Serrano Introduces Bill to Encourage Savings

Washington, DC – August 1, 2013 – Congressman José E. Serrano today introduced the “Financial Security Credit Act of 2013,” a bill to encourage a higher household savings rate nationwide by incentivizing savings by low- and moderate-income earners at tax time. 

“We know that many American households are unprepared to meet short-term and long-term financial needs, and many more feel as though they cannot save for their long term goals,” said Congressman Serrano.  “This legislation will address these problems by offering an incentive for taxpayers from low- and moderate- income brackets to save their tax refunds by making deposits into any of a number of savings options. If the taxpayer contributes to an eligible savings product and maintains the savings for eight months, they will become eligible for a refundable tax credit of up to $500 directly deposited into their account.

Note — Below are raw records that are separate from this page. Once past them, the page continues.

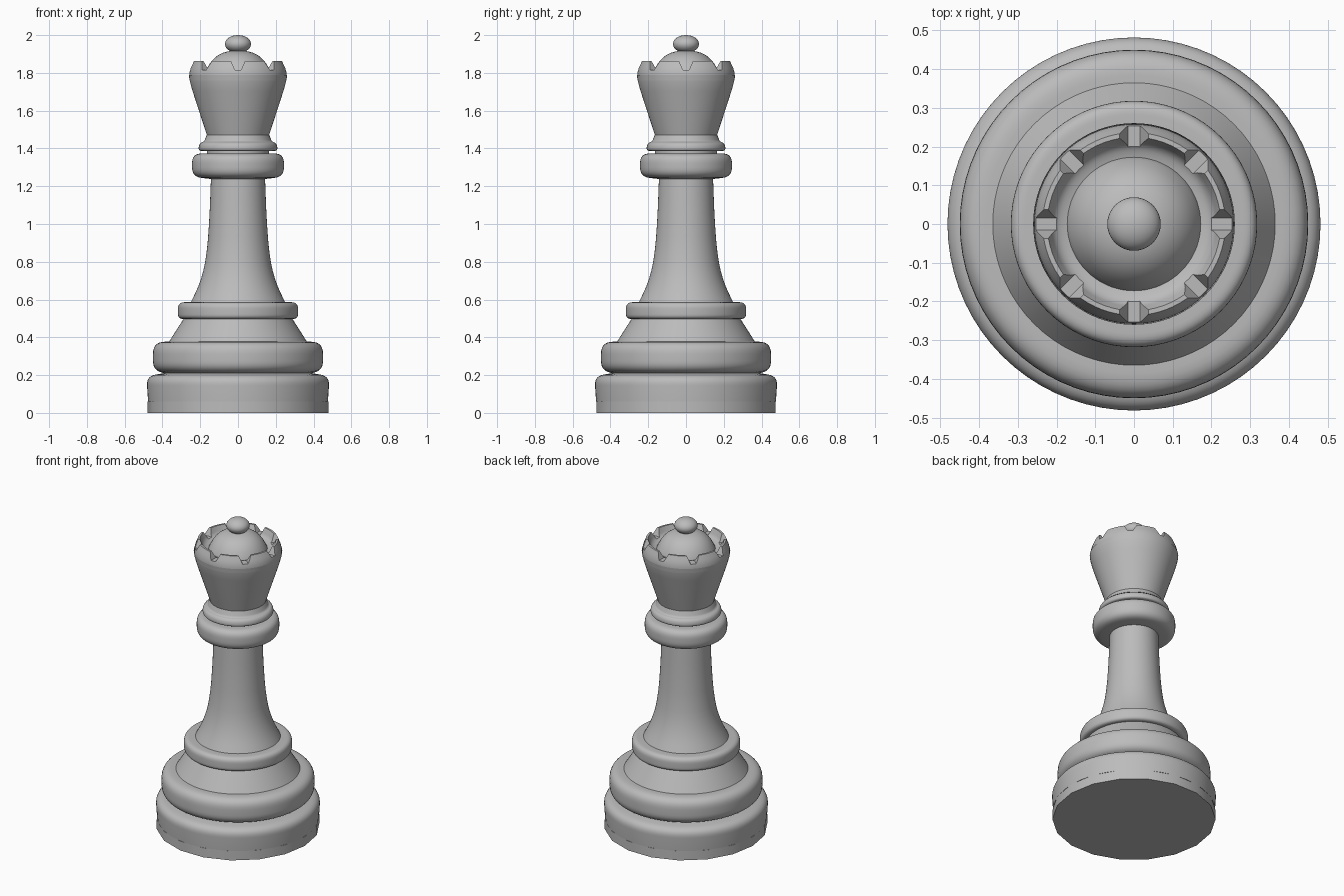
import bpy, bmesh, math
from mathutils import Vector, Matrix

SEGMENTS = 72
FILLET_STEPS = 7

cube = bpy.data.objects.get("Cube")
if cube:
    bpy.data.objects.remove(cube, do_unlink=True)

# One plain grey for the whole piece
grey = bpy.data.materials.new("plain grey")
grey.use_nodes = True
color = (0.5, 0.5, 0.5, 1)
grey.diffuse_color = color
grey.node_tree.nodes["Principled BSDF"].inputs["Base Color"].default_value = color


def add_object(name, bm):
    bmesh.ops.recalc_face_normals(bm, faces=bm.faces)
    mesh = bpy.data.meshes.new(name)
    bm.to_mesh(mesh)
    bm.free()
    mesh.materials.append(grey)
    obj = bpy.data.objects.new(name, mesh)
    bpy.context.collection.objects.link(obj)
    return obj


def select_only(obj):
    bpy.ops.object.select_all(action="DESELECT")
    obj.select_set(True)
    bpy.context.view_layer.objects.active = obj


def smooth(obj):
    select_only(obj)
    bpy.ops.object.shade_smooth_by_angle(angle=math.radians(30))


def rounded(points):
    """Turn (radius, height, rounding) corners into a path with curved corners."""
    path = []
    for i, (r, z, *size) in enumerate(points):
        p = Vector((r, 0, z))
        if not size:
            path.append(p)
            continue
        before, after = (Vector((q[0], 0, q[1])) for q in (points[i - 1], points[i + 1]))
        a = p + (before - p).normalized() * size[0]
        b = p + (after - p).normalized() * size[0]
        for k in range(FILLET_STEPS + 1):
            t = k / FILLET_STEPS
            path.append(a.lerp(p, t).lerp(p.lerp(b, t), t))
    return path


def lathe(name, points, segments=SEGMENTS):
    """Spin a profile, closed to the axis at both ends."""
    bm = bmesh.new()
    points = [(0, points[0][1])] + points + [(0, points[-1][1])]
    verts = [bm.verts.new(p) for p in rounded(points)]
    edges = [bm.edges.new(pair) for pair in zip(verts, verts[1:])]
    bmesh.ops.spin(bm, geom=verts + edges, cent=(0, 0, 0), axis=(0, 0, 1),
                   angle=math.tau, steps=segments)
    bmesh.ops.remove_doubles(bm, verts=bm.verts, dist=0.0002)
    return add_object(name, bm)


# Base and foot rings
parts = [
    lathe("base_plinth", [(0.48, 0), (0.48, 0.06)], 18),
    lathe("base_drum", [(0.476, 0.06), (0.485, 0.195, 0.05), (0.38, 0.212)]),
    lathe("lower_ring", [(0.38, 0.208), (0.45, 0.225, 0.05),
                         (0.45, 0.377, 0.065), (0.36, 0.377)]),
    lathe("foot_cone", [(0.366, 0.375), (0.287, 0.5)]),
    lathe("upper_foot_ring", [(0.27, 0.498), (0.318, 0.498, 0.025),
                              (0.318, 0.586, 0.035), (0.25, 0.586)]),
    # Stem and neck
    lathe("stem", [(0.253, 0.58), (0.188, 0.71, 0.1), (0.163, 0.87, 0.06),
                   (0.151, 1.03, 0.1), (0.143, 1.25)]),
    lathe("collar", [(0.14, 1.238), (0.243, 1.25, 0.05),
                     (0.243, 1.373, 0.05), (0.15, 1.373)]),
    lathe("neck", [(0.165, 1.36), (0.165, 1.41)]),
    lathe("neck_ring", [(0.16, 1.387), (0.21, 1.387, 0.018),
                        (0.205, 1.432, 0.025), (0.18, 1.435, 0.012),
                        (0.164, 1.475)]),
    # Dome and ball on top
    lathe("crown_dome", [(0.177, 1.78), (0.172, 1.805), (0.125, 1.912, 0.1),
                         (0.03, 1.917)]),
]

# Crown cup with a shallow bowl inside
crown = lathe("crown", [(0.163, 1.465), (0.254, 1.745, 0.045), (0.262, 1.8, 0.04),
                        (0.236, 1.862), (0.224, 1.862), (0.205, 1.815, 0.02),
                        (0.165, 1.8)])

# Eight tapered notches cut through the crown rim
bm = bmesh.new()
outline = [(-0.016, 1.816), (0.016, 1.816), (0.054, 1.9), (-0.054, 1.9)]
for i in range(8):
    turn = Matrix.Rotation(i * math.tau / 8, 3, "Z")
    face = bm.faces.new([bm.verts.new(turn @ Vector((0.183, y, z))) for y, z in outline])
    out = bmesh.ops.extrude_face_region(bm, geom=[face], use_keep_orig=True)
    moved = [v for v in out["geom"] if isinstance(v, bmesh.types.BMVert)]
    bmesh.ops.translate(bm, verts=moved, vec=turn @ Vector((0.12, 0, 0)))
cutter = add_object("notch_cutter", bm)
cutter.hide_render = True

cut = crown.modifiers.new("notches", "BOOLEAN")
cut.operation = "DIFFERENCE"
cut.solver = "EXACT"
cut.object = cutter
select_only(crown)
bpy.ops.object.modifier_apply(modifier=cut.name)
bpy.data.objects.remove(cutter, do_unlink=True)
parts.append(crown)

bm = bmesh.new()
bmesh.ops.create_uvsphere(bm, u_segments=40, v_segments=20, radius=1)
bmesh.ops.scale(bm, verts=bm.verts, vec=(0.069, 0.069, 0.047))
bmesh.ops.translate(bm, verts=bm.verts, vec=(0, 0, 1.953))
parts.append(add_object("crown_ball", bm))

for part in parts:
    smooth(part)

It has been proven to work in New York City, and I know that it can work nationally.”

"The Financial Security Credit Act offers a proven approach to supporting the economic stability of Americans by providing meaningful and accessible onramps to building savings and I commend Congressman Serrano for introducing this important legislation," said New York City Department of Consumer Affairs Commissioner Jonathan Mintz.  "New York City's SaveUSA tax time savings program demonstrated that New Yorkers with very low incomes can and will save when given the right opportunities.  The Financial Security Credit will encourage savings that will help millions of Americans make meaningful progress towards improving their financial stability in the short term, and therefore starting on the path toward building longer-term savings, which are critical to stability."

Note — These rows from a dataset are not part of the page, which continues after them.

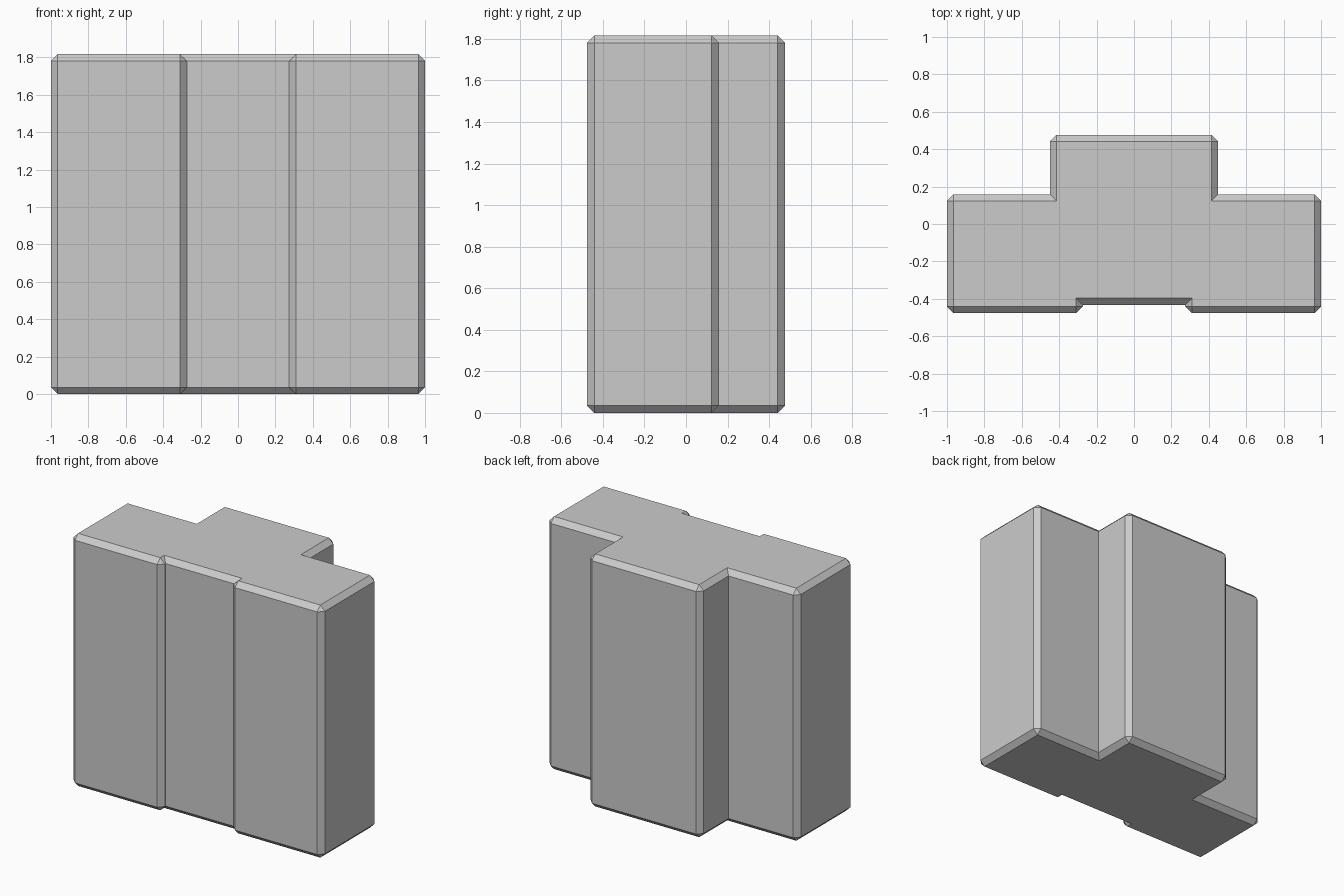
import bpy, bmesh

if "Cube" in bpy.data.objects:
    bpy.data.objects.remove(bpy.data.objects["Cube"])

HEIGHT = 1.817
CHAMFER = 0.036

# Right half of the plan outline, front to back
half = [(0.274, -0.432), (0.274, -0.477), (1.0, -0.477),
        (1.0, 0.159), (0.45, 0.159), (0.45, 0.477)]
outline = half + [(-x, y) for x, y in reversed(half)]

# Extrude the outline into a solid
bm = bmesh.new()
base = bm.faces.new([bm.verts.new((x, y, 0)) for x, y in outline])
top = bmesh.ops.extrude_face_region(bm, geom=[base], use_keep_orig=True)
bmesh.ops.translate(bm, vec=(0, 0, HEIGHT),
                    verts=[v for v in top["geom"] if isinstance(v, bmesh.types.BMVert)])
bmesh.ops.recalc_face_normals(bm, faces=bm.faces[:])
bm.normal_update()

# Chamfer every outward edge, leaving inside corners sharp
convex = [e for e in bm.edges if e.is_convex]
bmesh.ops.bevel(bm, geom=convex, offset=CHAMFER, offset_type='OFFSET',
                segments=1, profile=0.5, affect='EDGES', clamp_overlap=False)
bmesh.ops.recalc_face_normals(bm, faces=bm.faces[:])

mesh = bpy.data.meshes.new("stepped_block")
bm.to_mesh(mesh)
bm.free()
block = bpy.data.objects.new("stepped_block", mesh)
bpy.context.collection.objects.link(block)
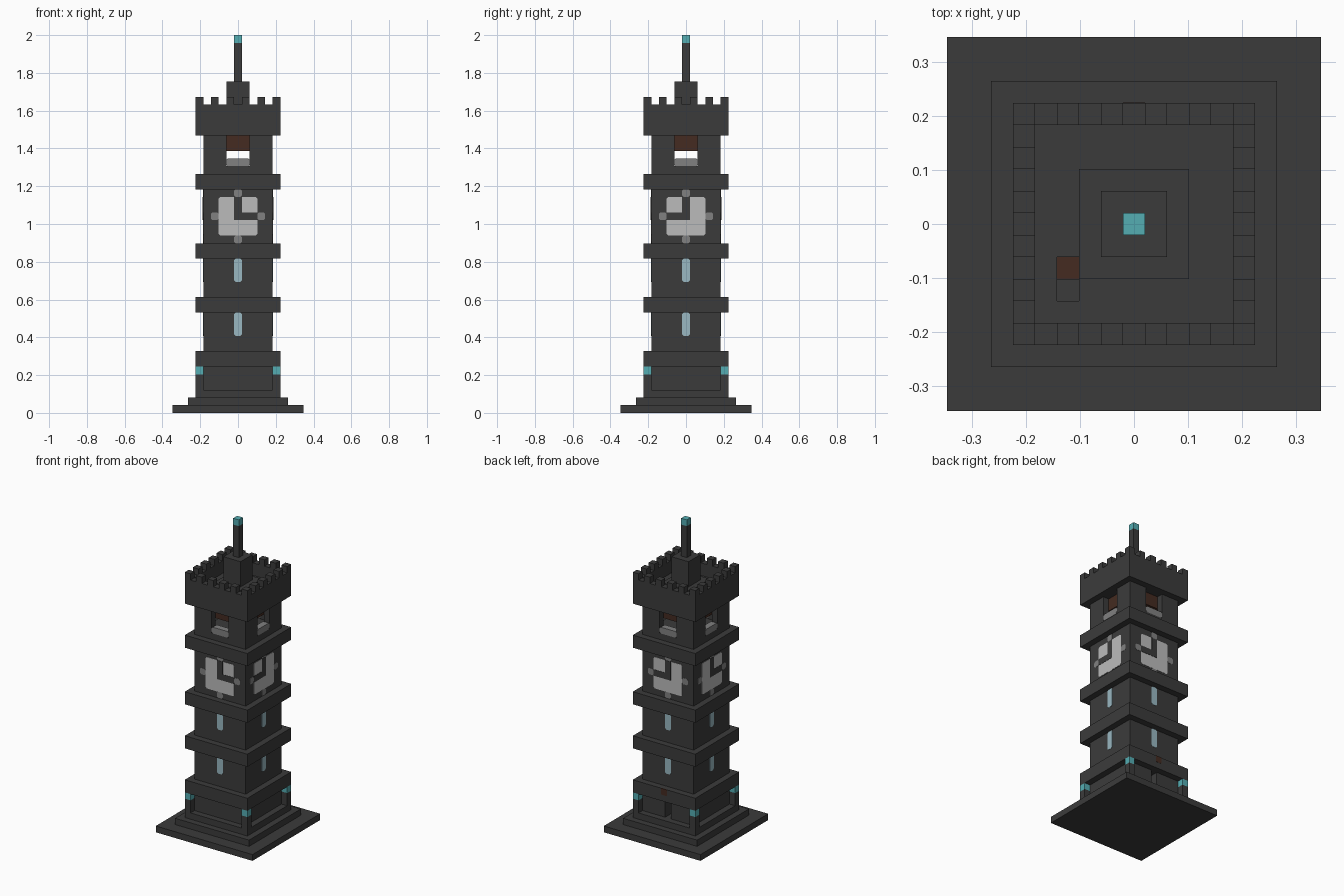
import bpy
import bmesh
from mathutils import Matrix, Vector

cube = bpy.data.objects.get("Cube")
if cube:
    bpy.data.objects.remove(cube, do_unlink=True)

U = 2 / 49  # one block


def material(name, r, g, b):
    m = bpy.data.materials.new(name)
    m.use_nodes = True
    m.diffuse_color = (r, g, b, 1)
    m.node_tree.nodes["Principled BSDF"].inputs["Base Color"].default_value = (r, g, b, 1)
    return m


STONE = material("dark stone", .044, .044, .044)
TEAL = material("teal lamp", .09, .42, .45)
GLASS = material("pale blue glass", .32, .48, .54)
DIAL = material("pale dial", .5, .5, .5)
GREY = material("mid grey", .22, .22, .22)
WOOD = material("brown wood", .058, .024, .015)


def blocks(name, mat, boxes, clip=0):
    """Mesh of boxes (x0, x1, y0, y1, z0, z1) in block units; clip cuts corners along y."""
    bm = bmesh.new()
    for x0, x1, y0, y1, z0, z1 in boxes:
        mid = Vector((x0 + x1, y0 + y1, z0 + z1)) * U / 2
        size = Matrix.Diagonal((U * (x1 - x0), U * (y1 - y0), U * (z1 - z0), 1))
        bmesh.ops.create_cube(bm, size=1, matrix=Matrix.Translation(mid) @ size)
    if clip:
        edges = [e for e in bm.edges
                 if abs(e.verts[0].co.x - e.verts[1].co.x) < 1e-5
                 and abs(e.verts[0].co.z - e.verts[1].co.z) < 1e-5]
        bmesh.ops.bevel(bm, geom=edges, offset=clip * U, segments=1, affect='EDGES')
    me = bpy.data.meshes.new(name)
    bm.to_mesh(me)
    bm.free()
    me.materials.append(mat)
    ob = bpy.data.objects.new(name, me)
    bpy.context.collection.objects.link(ob)
    return ob


def square(w, z0, z1):
    return (-w / 2, w / 2, -w / 2, w / 2, z0, z1)


# Base steps and plinth
blocks("base_steps", STONE, [square(17, 0, 1), square(13, 1, 2), square(11, 2, 3)])

# Recessed ground floor with a narrow doorway at the back
blocks("ground_floor", STONE, [(-4.5, -.5, -4.5, 4.5, 3, 6), (.5, 4.5, -4.5, 4.5, 3, 6),
                               (-.5, .5, -4.5, 1.5, 3, 6)])
blocks("door_keystone", WOOD, [(-.5, .5, 5.4, 5.53, 7, 8)])

# Corner posts topped with lamps
corners = [(sx, sy) for sx in (-5, 5) for sy in (-5, 5)]
blocks("corner_posts", STONE, [(x - .5, x + .5, y - .5, y + .5, 3, 5) for x, y in corners])
blocks("corner_lamps", TEAL, [(x - .5, x + .5, y - .5, y + .5, 5, 6) for x, y in corners])

# Shaft and projecting bands
blocks("shaft", STONE, [square(9, 8, 32)])
blocks("bands", STONE, [square(11, z, z + 2) for z in (6, 13, 20, 29)])

# Belfry walls with an opening on each side
walls = []
for sx in (-1, 1):
    for sy in (-1, 1):
        for ax, bx, ay, by in ((1.5, 4.5, 3.5, 4.5), (3.5, 4.5, 1.5, 3.5)):
            xs, ys = sorted((sx * ax, sx * bx)), sorted((sy * ay, sy * by))
            walls.append((*xs, *ys, 32, 36))
blocks("belfry_walls", STONE, walls)
blocks("belfry_ceiling", WOOD, [square(7, 34, 36)])

# Details on the four sides, made on the front and carried round
front = Matrix.Identity(4)
back = Matrix.Diagonal((1, -1, 1, 1))
right = Matrix(((0, -1, 0, 0), (-1, 0, 0, 0), (0, 0, 1, 0), (0, 0, 0, 1)))
left = Matrix.Diagonal((-1, 1, 1, 1)) @ right
F = -4.5
for side, turn in (("front", front), ("back", back), ("right", right), ("left", left)):
    parts = [
        blocks(side + "_windows", GLASS,
               [(-.5, .5, F - .04, F + .1, z, z + 3) for z in (10, 17)], .2),
        blocks(side + "_dial", DIAL, [(-2.5, 2.5, F - .04, F + .1, 23, 28)], .2),
        blocks(side + "_dial_marks", GREY,
               [(-.5, .5, F - .04, F + .1, z, z + 1) for z in (22, 28)]
               + [(x - .5, x + .5, F - .04, F + .1, 25, 26) for x in (-3, 3)], .2),
        blocks(side + "_clock_hands", STONE, [(-.5, .5, F - .08, F, 25, 28),
                                              (.5, 2.5, F - .08, F, 25, 26)]),
        blocks(side + "_belfry_rail", GREY, [(-1.5, 1.5, F, F + 1, 32, 33)], .2),
    ]
    for ob in parts:
        ob.data.transform(turn)
        if turn.determinant() < 0:
            ob.data.flip_normals()

# Roof slab with a hatch hole
blocks("roof_slab", STONE, [(-5.5, -3.5, -5.5, 5.5, 36, 38), (-2.5, 5.5, -5.5, 5.5, 36, 38),
                            (-3.5, -2.5, -5.5, -3.5, 36, 38), (-3.5, -2.5, -1.5, 5.5, 36, 38),
                            (-3.5, -2.5, -3.5, -2.5, 36, 37)])

# Parapet and battlements
blocks("parapet", STONE, [(-5.5, 5.5, -5.5, -4.5, 38, 40), (-5.5, 5.5, 4.5, 5.5, 38, 40),
                          (-5.5, -4.5, -4.5, 4.5, 38, 40), (4.5, 5.5, -4.5, 4.5, 38, 40)])
spots = {(i, s) for i in range(-5, 6, 2) for s in (-5, 5)}
spots |= {(s, i) for i, s in spots}
blocks("merlons", STONE, [(x - .5, x + .5, y - .5, y + .5, 40, 41) for x, y in sorted(spots)])

# Spire and its lamp
blocks("spire", STONE, [square(5, 38, 39), square(3, 39, 43), square(1, 43, 48)])
blocks("spire_lamp", TEAL, [square(1, 48, 49)])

 “The tax code should promote savings, opportunity and mobility,” said Reid Cramer, director of the Asset Building Program at the New America Foundation. “Currently the federal government spends almost $150 billion each year supporting the savings of upper-income Americans and almost nothing on the savings of low- and moderate-income families. We need policies that close the opportunity gap, not make it wider. The Financial Security Credit would help to level the playing field and give all American workers a chance to save and build financial security. The bill expands upon a proven approach that works for ordinary, hard-working families. Representative Serrano deserves credit for promoting legislation that supports savings, responsible financial behavior and greater economic opportunity.” 

Bob Friedman, Founder and Chairman of the Board of the Corporation for Enterprise Development (CFED), spoke out in the favor of the legislation as well. “Economic mobility is the abiding ethic of this country, but income alone is not enough to progress in the American economy,” Friedman said. “Income helps working families get by; saving helps them get ahead. While the tax code has long supported saving for the highest-income workers, Representative Serrano’s legislation will bring support to both middleclass families and those struggling to secure a foothold in the middleclass.”

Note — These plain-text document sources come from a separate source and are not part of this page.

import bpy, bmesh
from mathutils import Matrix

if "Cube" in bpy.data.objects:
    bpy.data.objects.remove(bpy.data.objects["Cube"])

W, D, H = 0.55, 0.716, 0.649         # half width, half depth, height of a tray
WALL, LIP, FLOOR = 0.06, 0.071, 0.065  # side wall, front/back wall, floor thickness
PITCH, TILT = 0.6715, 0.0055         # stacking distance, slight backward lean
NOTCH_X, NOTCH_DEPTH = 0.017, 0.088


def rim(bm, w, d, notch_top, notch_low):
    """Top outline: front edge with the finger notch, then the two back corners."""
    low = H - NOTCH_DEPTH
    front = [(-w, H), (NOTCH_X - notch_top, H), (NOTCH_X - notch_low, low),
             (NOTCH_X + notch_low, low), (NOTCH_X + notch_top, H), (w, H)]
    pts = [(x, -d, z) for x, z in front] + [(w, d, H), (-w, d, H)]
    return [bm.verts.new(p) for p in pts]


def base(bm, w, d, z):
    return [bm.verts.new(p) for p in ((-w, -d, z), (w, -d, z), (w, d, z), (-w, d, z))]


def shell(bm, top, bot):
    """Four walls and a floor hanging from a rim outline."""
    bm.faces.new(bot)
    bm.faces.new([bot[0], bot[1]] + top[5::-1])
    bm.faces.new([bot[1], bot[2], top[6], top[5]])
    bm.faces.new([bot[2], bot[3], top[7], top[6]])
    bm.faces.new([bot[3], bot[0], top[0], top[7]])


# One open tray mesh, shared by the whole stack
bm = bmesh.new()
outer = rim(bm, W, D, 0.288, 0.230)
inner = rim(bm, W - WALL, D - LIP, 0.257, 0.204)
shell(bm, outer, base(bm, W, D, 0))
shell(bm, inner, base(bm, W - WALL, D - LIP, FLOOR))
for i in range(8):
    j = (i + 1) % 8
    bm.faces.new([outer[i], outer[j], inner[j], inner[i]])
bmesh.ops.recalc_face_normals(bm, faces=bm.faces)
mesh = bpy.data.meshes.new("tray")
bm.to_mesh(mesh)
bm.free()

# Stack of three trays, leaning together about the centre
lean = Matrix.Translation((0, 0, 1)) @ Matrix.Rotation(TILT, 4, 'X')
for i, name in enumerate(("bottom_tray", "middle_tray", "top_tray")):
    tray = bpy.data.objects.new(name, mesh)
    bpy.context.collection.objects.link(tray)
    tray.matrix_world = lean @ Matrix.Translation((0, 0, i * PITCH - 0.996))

More than 43% of American households lack the savings to cover basic living expenses for three months if a layoff or other emergency causes a loss of their income. Without such a safety net, during financial emergencies many families are forced to rely on bad options such as expensive credit cards and exploitative payday loans. 

Under the legislation, if an individual is unbanked or does not have an eligible savings option, then they are provided with the opportunity to establish an account on their tax form. Individuals can contribute to any of a number of savings options, including: basic savings accounts, 529 College Savings Accounts, Coverdell Education Savings Accounts, qualified retirement plans like 401(k) and IRAs, certificates of deposit, and savings bonds.

This legislation builds on the successful SaveUSA program model, which was initiated in New York City, and has expanded to San Antonio, Tulsa, and Newark, NJ through the Social Innovation Fund.  These programs show that tax-filers, despite low incomes, can and will save if they have the right incentive at the right moment. Despite having average incomes of less than $18,000, program participants in New York City were able to save an average of about $550.  In New York City, about 76 percent of savers held their balance for the full year, and nearly 47 percent returned to save the following year.

“Establishing and maintaining savings is essential to economic mobility and financial stability,” concluded Congressman Serrano. “This legislation comes as a result of the many years of work that New York City, the New America Foundation and the Corporation for Enterprise Development have put towards this cause. They have shown that this policy helps low- and moderate- income families to safeguard themselves in case of emergency, and helps them to start building longer term savings for the future. The financial future can be a lot brighter if we help families build a safety net for themselves.”

###